All sins of the previous course were repaid in spades by the following entrèe and ale combination. The beer, Route des Épices or "spice route," a second offering from Dieu du Ciel was actually better than advertised. It had a very complex initial taste of finely roasted hops, coffee and caramel and a spicy, peppercorn finish. Again, my challenged palate did not really resonate with the pepper, but I did notice it…a bit. The dish that accompanied this fine brew was truly the culinary highpoint of the evening: hasenpfeffer! It's roasted rabbit with a savory sauce, olives and crispy spatzle that Camilla thought was a type of potato noodle - whatever it was, it really was divine and we all send out huge compliments to the chef! I could have eaten a huge, steaming bowl of this and my evening would have been complete. This dish complimented the spice beer well and enhanced its peppery qualities.
The menu and the beverages now changed direction, away from beer and meats towards a cider and cheese. The English Dry Premier Cru from Aspall Suffolk Cyder lived up to its name. It was very light and dry with a clean, sweet taste.
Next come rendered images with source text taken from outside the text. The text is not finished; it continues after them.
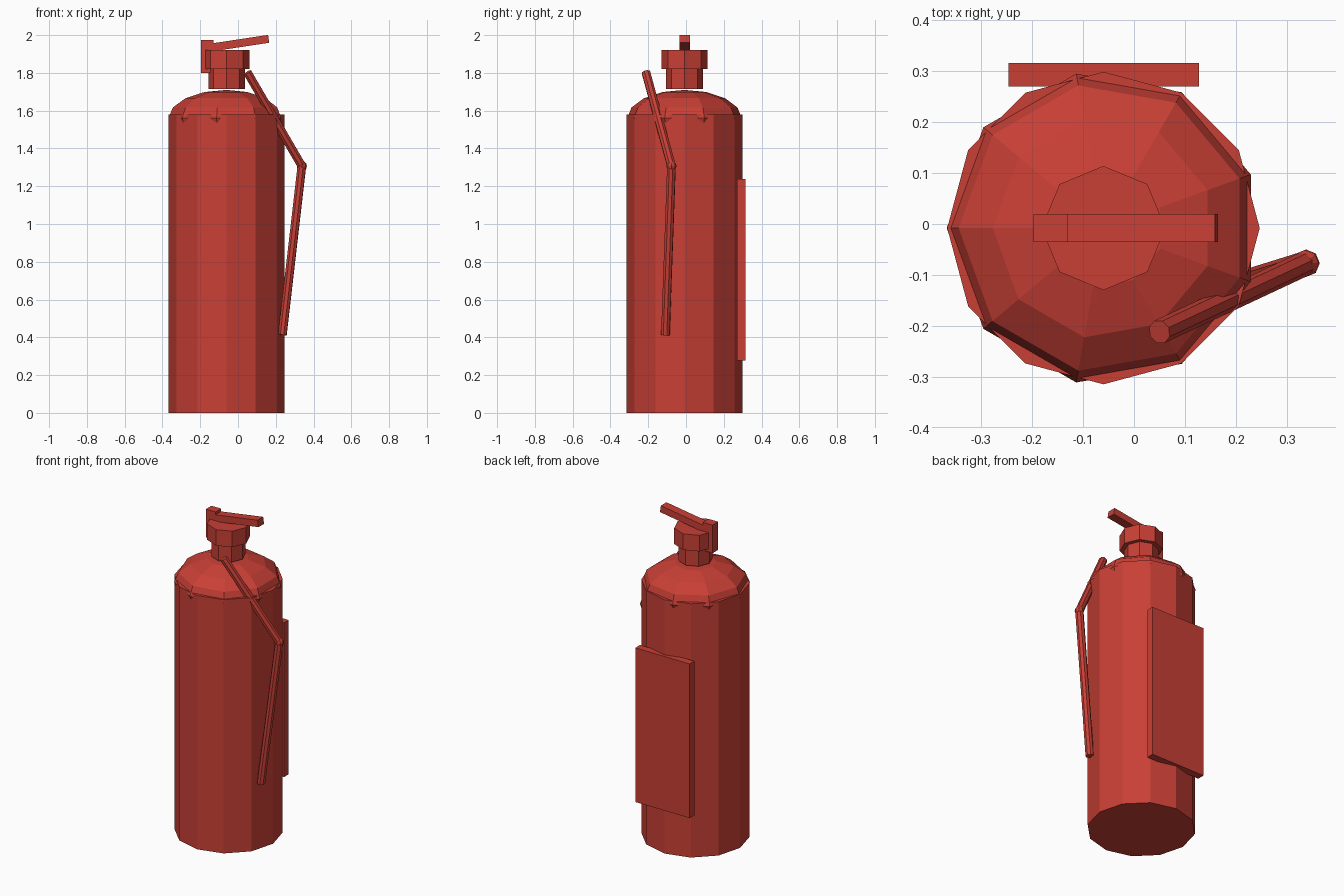
import bpy
from math import radians, pi
from mathutils import Vector, Matrix

cube = bpy.data.objects.get("Cube")
if cube:
    bpy.data.objects.remove(cube, do_unlink=True)

red = bpy.data.materials.new("extinguisher red")
red.use_nodes = True
colour = (0.58, 0.05, 0.036, 1)
red.diffuse_color = colour
red.node_tree.nodes["Principled BSDF"].inputs["Base Color"].default_value = colour

CX, CY = -0.06, -0.008   # tank axis


def finish(name):
    ob = bpy.context.object
    ob.name = name
    ob.data.materials.append(red)
    return ob


def place(ob, matrix):
    """Bake a transform into the mesh."""
    ob.data.transform(matrix)
    ob.data.update()


def prism(name, sides, radius, z0, z1):
    """Upright prism on the tank axis with a corner on +x."""
    bpy.ops.mesh.primitive_cylinder_add(vertices=sides, radius=radius, depth=z1 - z0)
    ob = finish(name)
    place(ob, Matrix.Translation((CX, CY, (z0 + z1) / 2)))


def box(name, low, high, tilt=0):
    low, high = Vector(low), Vector(high)
    bpy.ops.mesh.primitive_cube_add(size=1)
    ob = finish(name)
    place(ob, Matrix.Translation((low + high) / 2)
          @ Matrix.Rotation(tilt, 4, 'Y')
          @ Matrix.Diagonal((*(high - low), 1)))


def rod(name, start, end, radius):
    start, end = Vector(start), Vector(end)
    axis = end - start
    bpy.ops.mesh.primitive_cylinder_add(vertices=8, radius=radius, depth=axis.length)
    ob = finish(name)
    place(ob, Matrix.Translation((start + end) / 2)
          @ axis.to_track_quat('Z', 'Y').to_matrix().to_4x4())


# Tank, valve neck and valve cap
prism("tank", 12, 0.307, 0, 1.58)
prism("valve_neck", 8, 0.097, 1.715, 1.82)
prism("valve_cap", 8, 0.122, 1.82, 1.92)

# Shoulder: flattened nine-sided sphere whose corners poke through the tank
bpy.ops.mesh.primitive_uv_sphere_add(segments=9, ring_count=8, radius=1)
shoulder = finish("shoulder")
place(shoulder, Matrix.Translation((CX, CY, 1.56))
      @ Matrix.Diagonal((0.308, 0.308, 0.15, 1))
      @ Matrix.Rotation(pi / 2, 4, 'Z'))

# Lever and its bracket
box("lever_bracket", (-0.197, -0.035, 1.80), (-0.13, 0.02, 1.975))
box("lever", (-0.135, -0.035, 1.937), (0.164, 0.02, 1.979), radians(-8.6))

# Hose in two straight runs with a ball joint
elbow = (0.338, -0.077, 1.307)
rod("upper_hose", (0.05, -0.212, 1.802), elbow, 0.024)
rod("lower_hose", elbow, (0.235, -0.109, 0.413), 0.024)
bpy.ops.mesh.primitive_uv_sphere_add(segments=8, ring_count=6, radius=0.027)
place(finish("hose_joint"), Matrix.Translation(elbow))

# Wall mounting plate at the back
box("mounting_plate", (-0.247, 0.27, 0.277), (0.128, 0.316, 1.237))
This fairly potent beverage (6.8%) was expertly paired with a delicious Caerphilly cheese of delicate flavor and a cider reduction sauce that had a pear-like taste. The combined effect was very satisfying, bringing out the yeast-like qualities of the cider and providing a good contrast to the rabbit and spice beer.
The chefs at Bar Lola must have been reading my mind regarding what I considered traditional 'beer food'. They finished up the evening with home-made crackerjack matched up with a fantastic stout, brewed with espresso. La Granja Stout from Denmark's Norrebro Bryghus was slightly sweet and smelled strongly of coffee. The actual taste was subtler and the caramel highlights were brought out by the crackerjack. The stout was not as creamy as a traditional draft Guinness or Murphy's, but the overall taste and texture were of very high quality for a bottled stout.
Beer and food? Absolutely!! I was full but not uncomfortably so. I discovered a couple beers and a cider that I would buy again as well as some recipes that I would love to copy. It was another fantastic evening at the ever creative and friendly Bar Lola. I know some folks still prefer a hot dog and a Miller High-life at the ballpark, but I certainly have a new appreciation for the possibilities of expertly brewed beer and finely prepared food over a five-course meal.
¹[Ed.: Tom clearly forgot we had this one last August at Novare Res.]
²[Ed.: If Tom were not a boat builder and did not have the nickname "88 Fingers" this particular detail might be off putting.]